I have created a series of images that English Heritage could use for their re-launch, my aim was to target a younger contemporary 25+ age group. No model release forms have been required as any people included in the images have not got their faces showing. All images have been produced to their standard size and cropped to square, all of which are saved as JPEG files.

To target a more contemporary age group I have used presets during post production in light room; I downloaded a set of presets from VCSO Cam, which is a photo editing program used by the younger generation on their mobile phone. I believe the use of recognisable filters will grab the attention of people of the intended age. To further interest a younger generation of people I have taken images at alternative angles, for example from above the landscape. In post-production I have also cropped my images in ways that create interesting shapes, using the negative space in the images to my advantage.

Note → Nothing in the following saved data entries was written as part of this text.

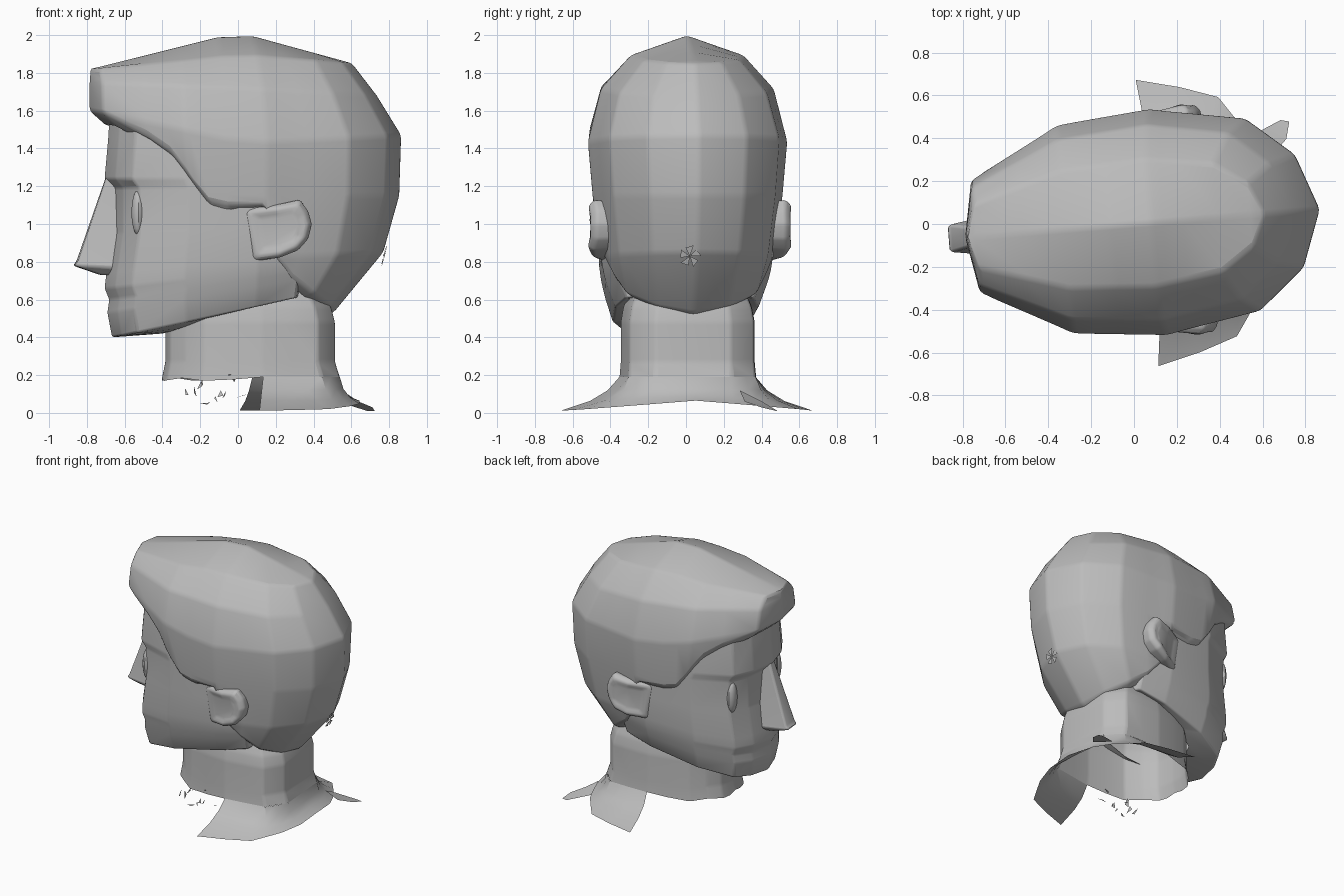
import bpy, bmesh, math, random
from mathutils import Matrix, Vector

random.seed(4)
if "Cube" in bpy.data.objects:
    bpy.data.objects.remove(bpy.data.objects["Cube"])

clay = bpy.data.materials.new("clay grey")
clay.use_nodes = True
grey = (0.5, 0.5, 0.5, 1)
clay.diffuse_color = grey
clay.node_tree.nodes["Principled BSDF"].inputs["Base Color"].default_value = grey
TURN = Matrix.Rotation(math.radians(4.5), 4, 'Z')   # head is turned slightly


def finish(name, bm, soft=0.0, normals=True):
    bmesh.ops.remove_doubles(bm, verts=bm.verts, dist=0.004)
    if normals:
        bmesh.ops.recalc_face_normals(bm, faces=bm.faces)
    bm.transform(TURN)
    mesh = bpy.data.meshes.new(name)
    bm.to_mesh(mesh)
    bm.free()
    mesh.materials.append(clay)
    ob = bpy.data.objects.new(name, mesh)
    bpy.context.collection.objects.link(ob)
    bpy.ops.object.select_all(action='DESELECT')
    ob.select_set(True)
    bpy.context.view_layer.objects.active = ob
    if soft:
        bev = ob.modifiers.new("soft edges", 'BEVEL')
        bev.width, bev.segments = soft, 2
        bev.limit_method, bev.angle_limit = 'ANGLE', math.radians(8)
    bpy.ops.object.shade_smooth_by_angle(angle=math.radians(35))
    return ob


def loft(name, rows, soft=0.0, closed=True, cap=False):
    """Skin half rows of points, mirrored in y to full rings."""
    bm = bmesh.new()
    rings = []
    for half in rows:
        other = [(x, -y, z) for x, y, z in half]
        pts = half + other[::-1][1:-1] if closed else half[::-1] + other[1:]
        rings.append([bm.verts.new(p) for p in pts])
    n = len(rings[0])
    for a, b in zip(rings, rings[1:]):
        for i in range(n if closed else n - 1):
            j = (i + 1) % n
            bm.faces.new((a[i], a[j], b[j], b[i]))
    if cap:
        bm.faces.new(rings[-1])
    return finish(name, bm, soft)


# Hair: levels of (z back, z side, z front, x back, x front, half width)
levels = [(1.85, 2.02, 1.82, .61, .785, 0), (1.85, 1.9, 1.82, .61, .785, .3),
          (1.68, 1.72, 1.75, .74, .79, .46), (1.47, 1.43, 1.6, .87, .79, .53),
          (1.15, 1.15, 1.2, .86, .7, .505), (.85, .82, .8, .775, .6, .465),
          (.53, .55, .5, .51, .5, .38)]
# Columns of (x share, y share, lowest level reached by the hairline)
columns = [(1, 0, 6), (.89, .5, 5.9), (.64, .85, 5.7), (.38, .925, 5.4), (.22, .97, 5),
           (.13, 1, 4.15), (-.14, .96, 4.15), (-.28, .94, 4.1), (-.41, .92, 3.72),
           (-.52, .83, 3.38), (-.66, .72, 3.2), (-.94, .5, 3), (-1, 0, 3)]


def hair_point(col, t):
    cx, cy, low = col
    t = min(t, low)
    i = min(int(t), len(levels) - 2)
    zb, zs, zf, xb, xf, w = [a + (b - a) * (t - i)
                             for a, b in zip(levels[i], levels[i + 1])]
    z = zs + ((zb if cx > 0 else zf) - zs) * abs(cx)
    return (cx * (xb if cx > 0 else xf), cy * w, z)


hair = [[hair_point(c, t) for c in columns] for t in range(len(levels))]
# Hairline tucks inwards, as a soft slope down to the face
hair.append([(x * .9, y * .86, z - .07 if x < 0 else z - .02) for x, y, z in hair[-1]])
loft("hair", hair, soft=.025)

# Face: levels of (z front, z back, x front, half width)
face_cols = [(-1, 0), (-.94, .42), (-.83, .73), (-.45, .96), (.1, 1), (.42, .9), (.55, 0)]
face_levels = [(1.64, 1.6, .68, .44), (1.46, 1.4, .69, .45), (1.24, 1.24, .71, .46),
               (1.19, 1.2, .665, .46), (.95, 1, .665, .46), (.74, .85, .70, .455),
               (.66, .8, .71, .445), (.6, .77, .685, .435), (.53, .74, .695, .42),
               (.4, .64, .67, .38)]
face = [[(cx * xf, cy * w, zf + (zb - zf) * max(0, cx * .9 + .9) / 1.5)
         for cx, cy in face_cols] for zf, zb, xf, w in face_levels]
face.append([(x * .6, y * .75, z + .02) for x, y, z in face[-1]])
loft("face", face, soft=.012)

# Nose: blunt wedge
nose = [[(-.62, 0, z), (-.64, w, z), (tip, w * .65, z + lift), (tip, 0, z + lift)]
        for z, w, tip, lift in ((1.25, .05, -.7, 0), (.8, .095, -.855, 0),
                                (.765, .1, -.873, .015), (.73, .06, -.73, 0))]
loft("nose", nose, soft=.012, cap=True)

# Eyes and ears, one per side
ear_outline = [(-.02, 1.08), (.15, 1.1), (.29, 1.13), (.335, 1.07), (.355, 1), (.335, .92),
               (.28, .86), (.18, .82), (.03, .8)]
for side, word in ((1, "left"), (-1, "right")):
    bm = bmesh.new()
    shape = Matrix.Translation((-.555, side * .305, 1.06)) @ Matrix.Diagonal((.035, .045, .12, 1))
    bmesh.ops.create_uvsphere(bm, u_segments=12, v_segments=8, radius=1, matrix=shape)
    finish(word + "_eye", bm)

    # Ear swells out of the cheek and stands proud at its rear rim
    bm = bmesh.new()
    loops = []
    for scale, depth in ((.92, -.12), (1, -.01), (.82, .01), (.55, -.012)):
        ring = []
        for x, z in ear_outline:
            px, pz = .2 + (x - .2) * scale, .97 + (z - .97) * scale
            y = .56 - abs(px - .24) * .42 - abs(pz - .99) * .15 + depth
            ring.append(bm.verts.new((px, side * y, pz)))
        loops.append(ring)
    n = len(ear_outline)
    for a, b in zip(loops, loops[1:]):
        for i in range(n):
            j = (i + 1) % n
            bm.faces.new((a[i], a[j], b[j], b[i]))
    bm.faces.new(loops[-1])
    finish(word + "_ear", bm, soft=.012)

# Neck: open tube with a torn lower front edge
neck_half = [(.5, 0), (.5, .2), (.4, .33), (.25, .345), (.1, .355), (-.05, .33), (-.2, .3),
             (-.3, .22), (-.37, .14), (-.38, .07), (-.385, 0)]
neck = [[(x * s, y * s, z) for x, y in neck_half]
        for z, s in ((.66, .85), (.56, .96), (.48, 1), (.27, 1))]
neck.append([(x * 1.05, y * 1.02, .19 + (random.uniform(-.025, .025) if x < 0 else 0))
             for x, y in neck_half])
loft("neck", neck, soft=.015)

# Shoulder collar: torn shell flaring from the back of the neck
rim = [(.64, 0), (.63, .2), (.58, .36), (.5, .47), (.45, .56), (.25, .62), (.05, .67)]
root = [(.525, 0), (.525, .2), (.47, .28), (.42, .337), (.31, .345), (.2, .355), (.105, .362)]
collar = []
for t, z in ((0, .19), (.2, .12), (.5, .065), (1, .015)):
    collar.append([(a + (c - a) * t + random.uniform(-.015, .015) * t,
                    b + (d - b) * t, z + t * (.05 - .08 * d))
                   for (a, b), (c, d) in zip(root, rim)])
loft("shoulder_collar", collar, closed=False)

# Torn strip trailing behind the left shoulder
bm = bmesh.new()
strip = [bm.verts.new(p) for p in ((.57, .24, .12), (.66, .26, .06), (.74, .34, .03),
                                   (.76, .42, .01), (.72, .43, .01), (.56, .36, .06))]
bm.faces.new(strip)
bmesh.ops.triangulate(bm, faces=bm.faces)
finish("torn_strip", bm, normals=False)

# Loose shreds below the front of the neck
bm = bmesh.new()
for k in range(10):
    mid = Vector((random.uniform(-.3, .04), 0, random.uniform(.06, .18)))
    mid.y = -.33 - mid.x * .15
    bm.faces.new([bm.verts.new(mid + Vector([random.uniform(-.03, .03) for _ in range(3)]))
                  for _ in range(3)])
finish("neck_shreds", bm, normals=False)

# Small flake on the back of the head
bm = bmesh.new()
for k in range(5):
    a = k * math.tau / 5
    bm.faces.new([bm.verts.new((.772 + .25 * r * math.sin(b), -.04 + r * math.cos(b),
                                .83 + r * math.sin(b)))
                  for r, b in ((0, 0), (.06, a), (.05, a + .8))])
finish("back_flake", bm, normals=False)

Due to the low lighting conditions, from the rain, the skies in the images were very dull. I used the gradient tool to add some colour into the sky and increased the shadows to bring out the clouds. The exposure has also been slightly increased on areas of each image to ensure the lighting has a more positive look, than the dullness from the rainy weather.

To capture my images I have used a Canon 1200D, with my kit lens, this limited me in my ability to capture full images of the large buildings. Creating a panorama image by merging multiple images together would allow me to be more successful with my images in this aspect.



model: rachel andrews

The debate on gender equality – concerning issues such as sexuality and the rape crisis due to the over-sexualisation of the female body – has been ongoing for years. Throughout the 1960’s rape culture was very real, women were trapped in violent marriages and unfair, poorly paid jobs. Second-wave feminism was a feminist activity which began in the 1960’s, mainly in the US, it had then spread around women internationally over the years and ended in the 1980’s. Throughout this time woman were fighting for further equality than had been gained throughout the first-wave; the main view of the women involved in the second-wave was that culture was sexist, still seeing women as the weaker gender whose body was seen as an object.


One of the most iconic feminist photographers throughout the 1970-1980’s was Cindy Sherman. Sherman created a series of images named, ‘Untitled Film Stills’, which included self-portraits showing young, beautiful women in stereotypical ways/roles.

Sherman is a photographer whose work, I believe, stands out the most to me throughout this era. Her black and white photography has made a great influence in my ideas on how I want to produce my final images. She has also used herself as her own model, which reflects that these opinions are that of her own as well as those of the women Sherman is playing the role of.

Pinhole Photography


Today I have been experimenting with pinhole photography; although it’s a pretty long process, if you get the exposure time perfect you can create some beautiful photos.

A pinhole camera can be made out of pretty much anything, from drinks cans to old shoe boxes, as long as it’s light tight and has a small pinhole for light to reach your photo paper.



Once I had taken pinhole camera outside and exposed my photo paper to the light for around 4 minutes I took my paper into the dark room and developed my image. As the print created in the camera is negative I wanted to create a positive image, so once I had created a print that I was happy with I then needed to created a contact print, to do this I placed the original image on top of more photo paper and exposed it to light. After creating a test print of various times I decided a time between 6 and 9 seconds would create the best final image.